Review of the band Wunderhorse – a group heading towards even greater success

A youthful individual sporting a mullet strums a guitar under the spotlight, crooning about electrifying kisses and sharp, cutting smiles. Their innate charm has the potential to redeem the reputation of an unfortunate hairstyle.

Jacob Slater, the lead singer of Wunderhorse, a highly talked about band in the UK indie scene, was previously a member of Dead Pretties, a group that disbanded in 2017. Despite being in his mid-20s, his music is filled with pangs of wistful sentiment. In interviews, he has shared that he stopped using drugs after leaving his former band. This may have influenced his writing, which now holds a tender perspective as he reflects on his past and the experiences of his peers with newfound clarity. His underlying message is always one of empathy, whether it be for the tumultuous home life of the protagonist in Purple or the overwhelming sexual encounter described in Butterflies.

Singalong hooks … Wunderhorse.

Slater’s talent for catchy singalong melodies resonates with a youthful audience, who are not much older than the characters in his songs. As he sings “And we were together when we were 15 /But nothing is real then, you know what I mean?”, the energetic and young crowd in Glasgow is swept away by the feeling of teenage invincibility. They can relate to it.

The debut album Cub came out little more than a year ago, but already a third of the set is drawn from an unreleased second record – a statement of artistic confidence. Midas has a snarling, cascading Dylanish feel, while Arizona’s big-chorus magic should make it a festival favourite come summer. Superman, with which the band close the main set, is an epic ballad that brings early Radiohead to mind.

Is it possible for Wunderhorse to achieve mainstream fame like that band did? It seems like they’ve already outgrown their indie roots, although their fans still adore it. Their encores, particularly their extended version of “Poppy,” highlight the talents of bassist Pete Woodin and drummer Jamie Staples.

Slater’s final performance ended with a powerful roar before leaving the stage.
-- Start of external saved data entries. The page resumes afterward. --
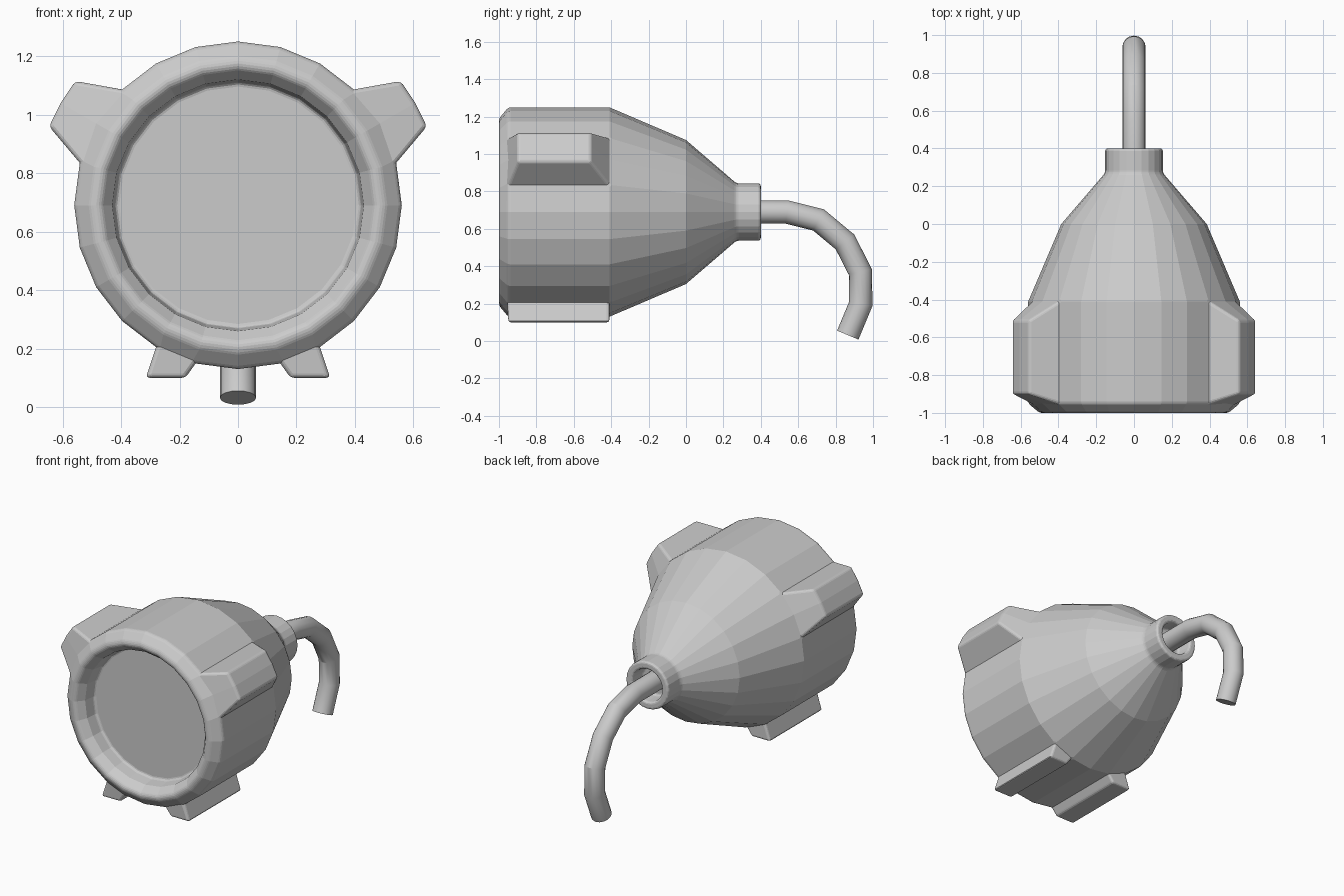
import bpy, bmesh
from math import sin, cos, pi, radians, atan2, degrees
from mathutils import Vector

if "Cube" in bpy.data.objects:
    bpy.data.objects.remove(bpy.data.objects["Cube"])

AXIS_Z = 0.69


def loft(bm, rings, sides):
    """Skin rings given as (centre, up_vector, x_radius); both ends are capped."""
    loops = []
    for c, up, rx in rings:
        loops.append([bm.verts.new(Vector(c) + Vector((rx * cos(2 * pi * i / sides), 0, 0))
                                   + Vector(up) * sin(2 * pi * i / sides)) for i in range(sides)])
    for a, b in zip(loops, loops[1:]):
        for i in range(sides):
            j = (i + 1) % sides
            bm.faces.new((a[i], a[j], b[j], b[i]))
    bm.faces.new(loops[0])
    bm.faces.new(loops[-1])
    bmesh.ops.recalc_face_normals(bm, faces=bm.faces)


def finish(bm, name):
    bmesh.ops.recalc_face_normals(bm, faces=bm.faces)
    mesh = bpy.data.meshes.new(name)
    bm.to_mesh(mesh)
    bm.free()
    obj = bpy.data.objects.new(name, mesh)
    bpy.context.collection.objects.link(obj)
    return obj


def polar(v):
    return degrees(atan2(v.z - AXIS_Z, v.x))


def pull(bm, angles, move):
    """Extrude the drum faces centred on the given angles and reposition the new verts."""
    faces = []
    for f in bm.faces:
        c = f.calc_center_median()
        if abs(c.y + 0.68) < 0.03 and any(abs(polar(c) - a) < 1 for a in angles):
            faces.append(f)
    new = bmesh.ops.extrude_face_region(bm, geom=faces)["geom"]
    for v in new:
        if isinstance(v, bmesh.types.BMVert):
            move(v)


# Housing: turned shell with recessed front, tapered back and hollow collar
profile = [(-0.87, 0.42), (-0.95, 0.43), (-1.0, 0.47), (-1.0, 0.50), (-0.95, 0.56),
           (-0.41, 0.56), (0.0, 0.385), (0.27, 0.153), (0.40, 0.153), (0.40, 0.105), (0.30, 0.10)]
bm = bmesh.new()
loft(bm, [((0, y, AXIS_Z), (0, 0, r), r) for y, r in profile], 24)


# Side lugs
def move_lug(v):
    a = polar(v.co)
    side = 1 if v.co.x > 0 else -1
    a = a if side > 0 else 180 - a
    a = radians(30 + (a - 30) * 0.49)
    v.co = (side * 0.70 * cos(a), -0.90 if v.co.y < -0.7 else -0.51, AXIS_Z + 0.70 * sin(a))


pull(bm, (22.5, 37.5), move_lug)
pull(bm, (142.5, 157.5), move_lug)


# Feet
def move_foot(v):
    side = 1 if v.co.x > 0 else -1
    v.co.x = side * (0.315 if abs(v.co.x) > 0.2 else 0.18)
    v.co.z = 0.10


pull(bm, (-67.5,), move_foot)
pull(bm, (-112.5,), move_foot)

housing = finish(bm, "housing")
bevel = housing.modifiers.new("soft_edges", "BEVEL")
bevel.width = 0.014
bevel.segments = 3
bevel.limit_method = 'ANGLE'
bevel.angle_limit = radians(32)

# Cable: mitred tube bending down behind the collar
path = [Vector((0, y, z)) for y, z in [(0.29, 0.69), (0.54, 0.69), (0.708, 0.648), (0.85, 0.53),
                                       (0.932, 0.37), (0.935, 0.20), (0.865, 0.032)]]
bm = bmesh.new()
rings = []
for i, p in enumerate(path):
    d0 = (p - path[max(i - 1, 0)]).normalized()
    d1 = (path[min(i + 1, len(path) - 1)] - p).normalized()
    t = (d0 + d1).normalized()
    half = max(d0.dot(t), d1.dot(t))
    rings.append((p, Vector((0, -t.z, t.y)) * 0.062 / half, 0.062))
loft(bm, rings, 16)
cable = finish(bm, "cable")
bpy.context.view_layer.objects.active = cable
cable.select_set(True)
bpy.ops.object.shade_smooth_by_angle(angle=radians(24))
Earlier, he had mentioned struggling with a loss of voice, but it seems he has regained it.